(Dataset excerpts)
====
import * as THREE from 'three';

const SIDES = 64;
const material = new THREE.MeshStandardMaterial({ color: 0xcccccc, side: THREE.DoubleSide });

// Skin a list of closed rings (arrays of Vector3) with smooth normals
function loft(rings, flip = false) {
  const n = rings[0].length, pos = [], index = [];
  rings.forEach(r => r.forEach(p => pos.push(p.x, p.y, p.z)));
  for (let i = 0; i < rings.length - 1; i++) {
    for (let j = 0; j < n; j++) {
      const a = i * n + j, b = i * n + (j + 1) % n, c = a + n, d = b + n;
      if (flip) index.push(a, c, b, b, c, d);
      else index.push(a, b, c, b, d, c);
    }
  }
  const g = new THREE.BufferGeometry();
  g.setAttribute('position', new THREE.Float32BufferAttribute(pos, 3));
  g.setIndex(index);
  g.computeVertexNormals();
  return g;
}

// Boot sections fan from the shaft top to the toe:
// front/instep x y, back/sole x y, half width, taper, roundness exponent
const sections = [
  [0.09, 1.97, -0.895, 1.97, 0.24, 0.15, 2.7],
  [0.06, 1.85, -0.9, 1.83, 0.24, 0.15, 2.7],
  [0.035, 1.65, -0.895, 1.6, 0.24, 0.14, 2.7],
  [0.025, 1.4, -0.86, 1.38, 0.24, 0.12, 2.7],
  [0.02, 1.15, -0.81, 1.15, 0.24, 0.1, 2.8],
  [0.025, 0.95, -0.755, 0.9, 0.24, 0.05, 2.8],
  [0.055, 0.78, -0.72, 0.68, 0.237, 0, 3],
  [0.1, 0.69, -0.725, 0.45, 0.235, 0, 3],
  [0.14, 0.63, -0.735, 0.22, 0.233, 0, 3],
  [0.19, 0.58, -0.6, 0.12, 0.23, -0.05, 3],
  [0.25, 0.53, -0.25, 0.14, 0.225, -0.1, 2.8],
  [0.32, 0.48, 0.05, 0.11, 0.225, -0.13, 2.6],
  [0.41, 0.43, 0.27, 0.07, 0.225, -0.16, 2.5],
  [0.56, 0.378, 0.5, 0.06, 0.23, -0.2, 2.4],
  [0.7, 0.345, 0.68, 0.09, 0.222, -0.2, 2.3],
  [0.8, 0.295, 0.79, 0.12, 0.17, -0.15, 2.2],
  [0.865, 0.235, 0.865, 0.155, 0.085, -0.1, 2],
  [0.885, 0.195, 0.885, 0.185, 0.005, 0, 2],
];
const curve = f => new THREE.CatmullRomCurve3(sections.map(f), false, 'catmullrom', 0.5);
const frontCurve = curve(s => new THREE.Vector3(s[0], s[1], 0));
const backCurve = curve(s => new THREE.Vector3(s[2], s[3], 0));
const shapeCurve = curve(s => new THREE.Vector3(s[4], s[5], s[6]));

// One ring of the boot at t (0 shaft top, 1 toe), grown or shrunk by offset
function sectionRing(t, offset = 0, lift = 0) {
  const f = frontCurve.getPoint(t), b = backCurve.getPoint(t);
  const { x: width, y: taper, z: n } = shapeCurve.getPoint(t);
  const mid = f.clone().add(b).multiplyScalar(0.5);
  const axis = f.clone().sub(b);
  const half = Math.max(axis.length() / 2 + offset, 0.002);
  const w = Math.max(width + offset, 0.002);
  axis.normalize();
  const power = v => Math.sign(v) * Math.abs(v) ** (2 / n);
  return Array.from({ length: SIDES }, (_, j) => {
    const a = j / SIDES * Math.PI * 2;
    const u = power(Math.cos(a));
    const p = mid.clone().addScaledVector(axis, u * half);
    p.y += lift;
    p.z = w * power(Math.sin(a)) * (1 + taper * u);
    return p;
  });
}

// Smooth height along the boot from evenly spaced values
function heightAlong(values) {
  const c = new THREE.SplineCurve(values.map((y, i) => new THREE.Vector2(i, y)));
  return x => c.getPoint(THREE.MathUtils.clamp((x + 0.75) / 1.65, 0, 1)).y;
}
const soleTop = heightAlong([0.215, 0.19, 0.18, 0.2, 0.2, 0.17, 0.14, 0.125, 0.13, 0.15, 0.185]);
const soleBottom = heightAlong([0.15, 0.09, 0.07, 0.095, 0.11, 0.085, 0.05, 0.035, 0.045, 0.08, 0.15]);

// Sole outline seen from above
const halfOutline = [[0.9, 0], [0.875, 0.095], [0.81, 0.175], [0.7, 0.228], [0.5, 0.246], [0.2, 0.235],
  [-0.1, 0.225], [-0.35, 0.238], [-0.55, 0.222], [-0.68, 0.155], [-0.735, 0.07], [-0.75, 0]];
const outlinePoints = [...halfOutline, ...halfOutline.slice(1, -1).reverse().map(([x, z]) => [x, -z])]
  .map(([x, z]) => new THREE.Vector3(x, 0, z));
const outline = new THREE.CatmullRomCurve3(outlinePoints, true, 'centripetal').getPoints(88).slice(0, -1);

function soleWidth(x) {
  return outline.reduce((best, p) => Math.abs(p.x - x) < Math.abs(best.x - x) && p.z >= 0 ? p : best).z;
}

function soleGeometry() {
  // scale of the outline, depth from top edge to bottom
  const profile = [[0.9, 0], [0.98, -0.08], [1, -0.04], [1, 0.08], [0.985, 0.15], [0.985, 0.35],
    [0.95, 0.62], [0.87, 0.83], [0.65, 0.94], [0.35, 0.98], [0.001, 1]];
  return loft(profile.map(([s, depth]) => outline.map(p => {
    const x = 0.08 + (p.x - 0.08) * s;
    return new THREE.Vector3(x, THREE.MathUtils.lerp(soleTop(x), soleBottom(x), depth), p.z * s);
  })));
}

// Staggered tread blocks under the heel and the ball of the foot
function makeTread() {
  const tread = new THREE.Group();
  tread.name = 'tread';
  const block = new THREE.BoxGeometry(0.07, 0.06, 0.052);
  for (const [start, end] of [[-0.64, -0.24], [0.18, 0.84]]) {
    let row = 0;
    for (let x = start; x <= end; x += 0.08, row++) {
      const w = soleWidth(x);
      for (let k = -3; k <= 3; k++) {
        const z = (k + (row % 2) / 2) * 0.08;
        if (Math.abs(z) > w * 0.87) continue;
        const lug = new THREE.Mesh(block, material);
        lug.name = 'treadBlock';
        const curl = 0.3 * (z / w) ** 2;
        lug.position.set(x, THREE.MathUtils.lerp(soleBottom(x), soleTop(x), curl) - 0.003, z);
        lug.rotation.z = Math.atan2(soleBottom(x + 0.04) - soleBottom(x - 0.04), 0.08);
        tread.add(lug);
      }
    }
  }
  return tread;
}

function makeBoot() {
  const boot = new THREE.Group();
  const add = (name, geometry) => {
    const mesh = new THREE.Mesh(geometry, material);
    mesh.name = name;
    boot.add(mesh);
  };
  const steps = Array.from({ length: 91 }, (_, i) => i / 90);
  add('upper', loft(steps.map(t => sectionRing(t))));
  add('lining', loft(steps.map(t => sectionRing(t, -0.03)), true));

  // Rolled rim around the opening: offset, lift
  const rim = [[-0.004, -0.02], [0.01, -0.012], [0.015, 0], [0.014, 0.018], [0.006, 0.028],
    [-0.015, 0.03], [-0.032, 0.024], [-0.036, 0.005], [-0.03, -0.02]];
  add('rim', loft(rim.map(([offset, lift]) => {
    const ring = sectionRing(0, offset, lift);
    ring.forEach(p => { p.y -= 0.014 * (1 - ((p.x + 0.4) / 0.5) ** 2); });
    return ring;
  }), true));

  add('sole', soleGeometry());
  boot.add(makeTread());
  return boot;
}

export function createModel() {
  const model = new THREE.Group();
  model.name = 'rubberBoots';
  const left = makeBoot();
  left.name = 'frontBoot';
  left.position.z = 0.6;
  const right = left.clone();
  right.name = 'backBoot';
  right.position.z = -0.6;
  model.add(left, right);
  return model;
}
====
◆ **Problem details**
The string "values" may appear in lines of the entries above. Say how many such lines there are, as a number only.

◆ **Answer below**
3